- The laws of physics remain the same in all inertial reference frames.
- The speed of light is constant in all inertial reference frames.
An inertial reference frame is a local coordinate system in which an observer is moving at a constant velocity relative to some other reference frame. Einstein’s famous example of inertial reference frames is shown in Figure 2, where an observer on a train is moving at a constant velocity relative to an observer on the ground.
The two simple assumptions made by Einstein had profound implications on the mathematics of space and time. Although these implications seem counterintuitive to everyday human experience, their predictions have been repeatedly verified.
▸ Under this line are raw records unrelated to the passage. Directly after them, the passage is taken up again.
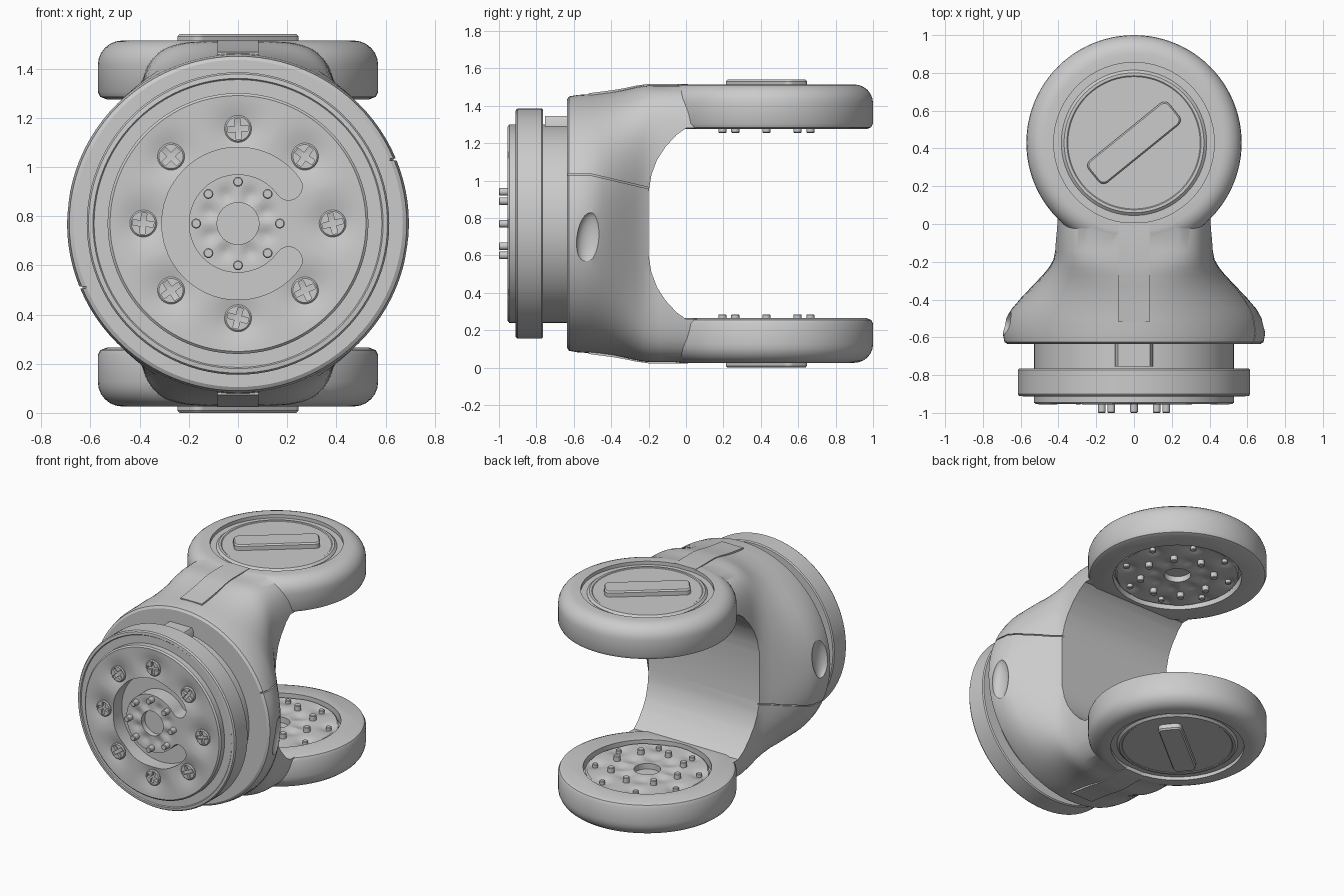
import bpy, bmesh
from math import sin, cos, pi, radians, exp, copysign
from mathutils import Matrix, Vector

if "Cube" in bpy.data.objects:
    bpy.data.objects.remove(bpy.data.objects["Cube"])

CZ = 0.77          # height of the body axis
DY = 0.43          # y of the fork disc axis


def rings_mesh(name, rings, M=Matrix()):
    """Skin a list of equal-length point rings and cap both ends."""
    bm = bmesh.new()
    vs = [[bm.verts.new(M @ Vector(p)) for p in r] for r in rings]
    n = len(vs[0])
    for a, b in zip(vs, vs[1:]):
        for i in range(n):
            j = (i + 1) % n
            bm.faces.new((a[i], a[j], b[j], b[i]))
    bm.faces.new(vs[0])
    bm.faces.new(vs[-1])
    bmesh.ops.recalc_face_normals(bm, faces=bm.faces)
    me = bpy.data.meshes.new(name)
    bm.to_mesh(me)
    bm.free()
    ob = bpy.data.objects.new(name, me)
    bpy.context.collection.objects.link(ob)
    return ob


def lathe(name, profile, M=Matrix(), n=96):
    ang = [2 * pi * i / n for i in range(n)]
    return rings_mesh(name, [[(r * cos(t), r * sin(t), z) for t in ang] for r, z in profile], M)


def cyl(name, r, z0, z1, M=Matrix(), n=96, b=0.0):
    prof = [(r, z0), (r, z1)] if b == 0 else [(r, z0), (r, z1 - b), (r - b, z1)]
    return lathe(name, prof, M, n)


def prism(name, pts, z0, z1, M=Matrix()):
    return rings_mesh(name, [[(x, y, z) for x, y in pts] for z in (z0, z1)], M)


def boolean(ob, tool, op='DIFFERENCE', keep=False):
    m = ob.modifiers.new('b', 'BOOLEAN')
    m.object, m.operation, m.solver = tool, op, 'EXACT'
    bpy.context.view_layer.objects.active = ob
    bpy.ops.object.modifier_apply(modifier='b')
    if not keep:
        bpy.data.objects.remove(tool)


def dish(name, M, R, base, top, hole, depth, dents, n=144):
    """Round plate with a centre hole and soft dents; dents = (radius, count, depth, width, offset)."""
    def h(r, t):
        z = top
        for r0, k, d, w, off in dents:
            step = 2 * pi / k
            dt = (t - off + step / 2) % step - step / 2
            z -= d * exp(-((r - r0) / w) ** 2 - (r0 * dt / w) ** 2)
        return z
    ang = [2 * pi * i / n for i in range(n)]
    rings = [[(R * cos(t), R * sin(t), z) for t in ang] for z in (base, top - 0.01)]
    m = 26
    for i in range(m + 1):
        r = R - 0.01 + (hole - R + 0.01) * i / m
        rings.append([(r * cos(t), r * sin(t), h(r, t)) for t in ang])
    rings.append([(hole * cos(t), hole * sin(t), top - depth) for t in ang])
    return rings_mesh(name, rings, M)


def polar(r, k, off=0):
    return [(r * cos(off + 2 * pi * i / k), r * sin(off + 2 * pi * i / k)) for i in range(k)]


def round_rect(L, W, r, ang):
    pts = []
    for sx, sy, a0 in ((1, 1, 0), (-1, 1, 90), (-1, -1, 180), (1, -1, 270)):
        for k in range(6):
            a = radians(a0 + 18 * k)
            p = Vector((sx * (L / 2 - r) + r * cos(a), sy * (W / 2 - r) + r * sin(a), 0))
            q = Matrix.Rotation(ang, 3, 'Z') @ p
            pts.append((q.x, q.y))
    return pts


# Body: circular flange lofted into a tall rounded neck (y, half width, half height, exponent)
SEC = [(-.635, .67, .665, 2), (-.625, .686, .68, 2), (-.58, .695, .688, 2), (-.5, .678, .693, 2.05),
       (-.45, .648, .698, 2.15), (-.39, .597, .706, 2.3), (-.33, .54, .717, 2.6), (-.27, .483, .73, 3.1),
       (-.23, .45, .738, 3.7), (-.19, .428, .741, 4.3), (-.14, .42, .741, 4.8), (.06, .42, .741, 5)]


def section(y, a, b, n, N=96):
    pts = []
    for i in range(N):
        c, s = cos(2 * pi * i / N), sin(2 * pi * i / N)
        pts.append((copysign(a * abs(c) ** (2 / n), c), y, CZ + copysign(b * abs(s) ** (2 / n), s)))
    return pts


body = rings_mesh('fork_body', [section(*s) for s in SEC])

# Fork opening
half = [(-.2, .17), (-.185, .26), (-.155, .34), (-.11, .41), (-.05, .475), (0, .51), (1.3, .51)]
opening = [(y, CZ - z) for y, z in reversed(half)] + [(y, CZ + z) for y, z in half]
YZ = Matrix(((0, 0, 1, 0), (1, 0, 0, 0), (0, 1, 0, 0), (0, 0, 0, 1)))   # local xy -> world yz
boolean(body, prism('cutter', opening, -1, 1, YZ))

# Fork discs, merged into the body, with recesses on both faces
SIDES = {'lower': 1, 'upper': -1}
MS = {k: Matrix.Translation((0, DY, CZ)) @ Matrix.Diagonal((1, 1, s, 1)) for k, s in SIDES.items()}
for M in MS.values():
    prof = [(.47, -.744)] + [(.47 + .1 * sin(a), -.644 - .1 * cos(a))
                             for a in [radians(15 * k) for k in range(1, 7)]]
    prof += [(.57, -.535), (.56, -.515), (.535, -.505)]
    boolean(body, lathe('disc', prof, M), 'UNION')
for M in MS.values():
    boolean(body, cyl('cutter', .425, -.8, -.72, M))
    boolean(body, cyl('cutter', .41, -.56, -.4, M))

# Side ovals and shell seams, repeated by a half turn about y
for s in (1, -1):
    bm = bmesh.new()
    bmesh.ops.create_uvsphere(bm, u_segments=32, v_segments=16, radius=1)
    me = bpy.data.meshes.new('cutter')
    bm.to_mesh(me)
    bm.free()
    me.transform(Matrix.Translation((s * .69, -.515, CZ - s * .09)) @ Matrix.Rotation(radians(-5), 4, 'X')
                 @ Matrix.Diagonal((.05, .07, .155, 1)))
    oval = bpy.data.objects.new('cutter', me)
    bpy.context.collection.objects.link(oval)
    boolean(body, oval)
    rings = []
    for y, a, b, n in [(-.66, .67, .665, 2)] + SEC[1:10]:
        z = .26 - .07 * max(0, (y + .5) / .3)
        x = a * (1 - (z / b) ** n) ** (1 / n) - .012
        rings.append([(s * px, y, CZ + s * (z + dz)) for px, dz in
                      ((x, -.004), (1, -.004), (1, .004), (x, .004))])
    boolean(body, rings_mesh('cutter', rings))

# Cover strips along the neck
for k, s in SIDES.items():
    top = [(-.52, .697), (-.45, .706), (-.39, .714), (-.33, .724), (-.27, .737), (-.2, .747), (.01, .747)]
    pts = top + [(.01, .7), (-.2, .69), (-.52, .65)]
    prism(k + '_cover_strip', [(y, CZ - s * z) for y, z in pts], -.083, .083, YZ)

# Outer caps, inner pin plates
for k, M in MS.items():
    lathe(k + '_outer_cap', [(.385, -.7), (.385, -.722), (.37, -.735), (.355, -.735), (.35, -.731)], M)
    bar = round_rect(.55, .15, .035, radians(39))
    inner = round_rect(.535, .135, .03, radians(39))
    rings_mesh(k + '_cap_grip', [[(x, y, -.71) for x, y in bar], [(x, y, -.76) for x, y in bar],
                                 [(x, y, -.77) for x, y in inner]], M)
    dish(k + '_pin_plate', M, .395, -.57, -.52, .085, .04,
         [(.34, 8, .022, .055, pi / 8), (.17, 8, .015, .05, pi / 8)])
    for x, y in polar(.235, 8):
        cyl(k + '_pin', .022, -.56, -.485, M @ Matrix.Translation((x, y, 0)), 20, .004)
    for x, y in polar(.34, 8, pi / 8):
        cyl(k + '_small_pin', .018, -.56, -.515, M @ Matrix.Translation((x, y, 0)), 20, .004)

# Front coupling, local z points to -y
F = Matrix.Translation((0, 0, CZ)) @ Matrix.Rotation(pi / 2, 4, 'X')
coupling = lathe('front_coupling', [(.53, .6), (.53, .765), (.608, .765), (.615, .772), (.615, .9),
                                    (.608, .91), (.59, .912), (.585, .906), (.54, .906)], F)
plate = dish('front_plate', F, .53, .895, .955, .085, .04,
             [(.385, 8, .026, .085, 0), (.125, 8, .012, .03, pi / 8)])

# C-shaped channel around the hub
a0 = radians(36)
arc = [a0 + (2 * pi - 2 * a0) * i / 60 for i in range(61)]
C = [(.31 * cos(t), .31 * sin(t)) for t in arc]
e = Vector((cos(-a0), sin(-a0)))
f = Vector((-e.y, e.x))
end1 = [e * (.255 + .055 * cos(radians(q))) + f * .055 * sin(radians(q)) for q in range(20, 180, 20)]
C += [(p.x, p.y) for p in end1]
C += [(.2 * cos(t), .2 * sin(t)) for t in reversed(arc)]
C += [(p.x, -p.y) for p in reversed(end1)]
channel = prism('cutter', C, .85, 1.1, F)
boolean(coupling, channel, keep=True)
boolean(plate, channel)

# Hub pins and cross-slot screws
for x, y in polar(.17, 8):
    cyl('hub_pin', .02, .92, 1.0, F @ Matrix.Translation((x, y, 0)), 20, .004)
screw = cyl('plate_screw', .055, .9, .95, n=32, b=.006)
for a in (0, pi / 2):
    boolean(screw, prism('cutter', round_rect(.085, .022, .003, a), .93, 1))
for i, (x, y) in enumerate(polar(.385, 8)):
    ob = bpy.data.objects.new('plate_screw', screw.data.copy())
    ob.data.transform(F @ Matrix.Translation((x, y, 0)) @ Matrix.Rotation(.25 + i * .7, 4, 'Z'))
    bpy.context.collection.objects.link(ob)
bpy.data.objects.remove(screw)

# Locating key on the coupling neck
prism('locating_key', [(-.1, .5), (.1, .5), (.1, .55), (.085, .575), (-.085, .575), (-.1, .55)], .62, .755, F)

# Smooth shading with sharp edges
for ob in bpy.context.scene.objects:
    ob.select_set(True)
bpy.context.view_layer.objects.active = body
bpy.ops.object.shade_smooth_by_angle(angle=radians(32))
Among the implications of special relativity are:
- Two events that appear simultaneous in one inertial frame are separated in time in another.
- A body contracts in relative length as its inertial frame approaches the speed of light.
- Relative time slows in an inertial frame that is approaching the speed of light.
- Nothing can exceed the speed of light (approximately in free space).
- Time and space are coupled in a quantity called spacetime.
Since measurements are relative to specific reference frames, physicists could do away with the notion of an aether as a medium for the propagation of light.
Mass-Energy Equivalence Equation
A famous consequence of relativity is the equivalence of mass and energy. This is the notion that the total energy of an object is equivalent to its mass at rest times the square of the speed of light. The simplified mathematical version of this equivalence is Einstein’s famous equation:
E = mc2
Rearranging the equation reveals that not only does a mass have an equivalent energy, but a quantity of energy also has an equivalent mass:
m = E / c2
What makes special relativity “special” is its limitation to inertial reference frames, which move at constant relative velocities (acceleration ). General relativity, in contrast, is more broadly applicable. It is not as easy to break general relativity down into simple postulates as it is for special relativity, but the main assumption can be summarized as follows:
The laws of physics remain the same in all reference frames. Thus an observer in an accelerating reference frame cannot distinguish that frame from a stationery frame that is in a gravitational field.
Figure 3 illustrates the equivalence between gravity and accelerating reference frames. The observer in part A is enclosed in a box that is stationary but subject to a nearby gravitational field . The observer in part B is enclosed in a box that is accelerating upward, with no gravitational field present. Both observers will experience an equivalent downward force.
The chief implication of this equivalence principle is that gravity is a deformation of spacetime. The presence of mass “bends” space and time in a mathematically predictable way, resulting in the acceleration that we refer to as gravity. The space and time distortions predicted by general relativity have been experimentally verified.
The theories of relativity quickly led to advances in technology, the most immediately impactful being the development of nuclear energy. Satellite-based global positioning systems (GPS) must account for both special and general relativistic effects to operate accurately. Other sciences, from atomic physics to astrophysics, have also benefited from the theoretical and mathematical implications of relativity. The future of physics lies in the synthesis of the relativistic and quantum models into a single coherent “Theory of Everything”.
- Callahan, J. (2013). The geometry of spacetime: An introduction to special and general relativity. New York: Springer.
- Serway, R. A., & Jewett, J. W. (2019). Physics for scientists and engineers. Australia ; Brazil ; Mexico ; Singapore ; United Kingdom ; United States: Cengage.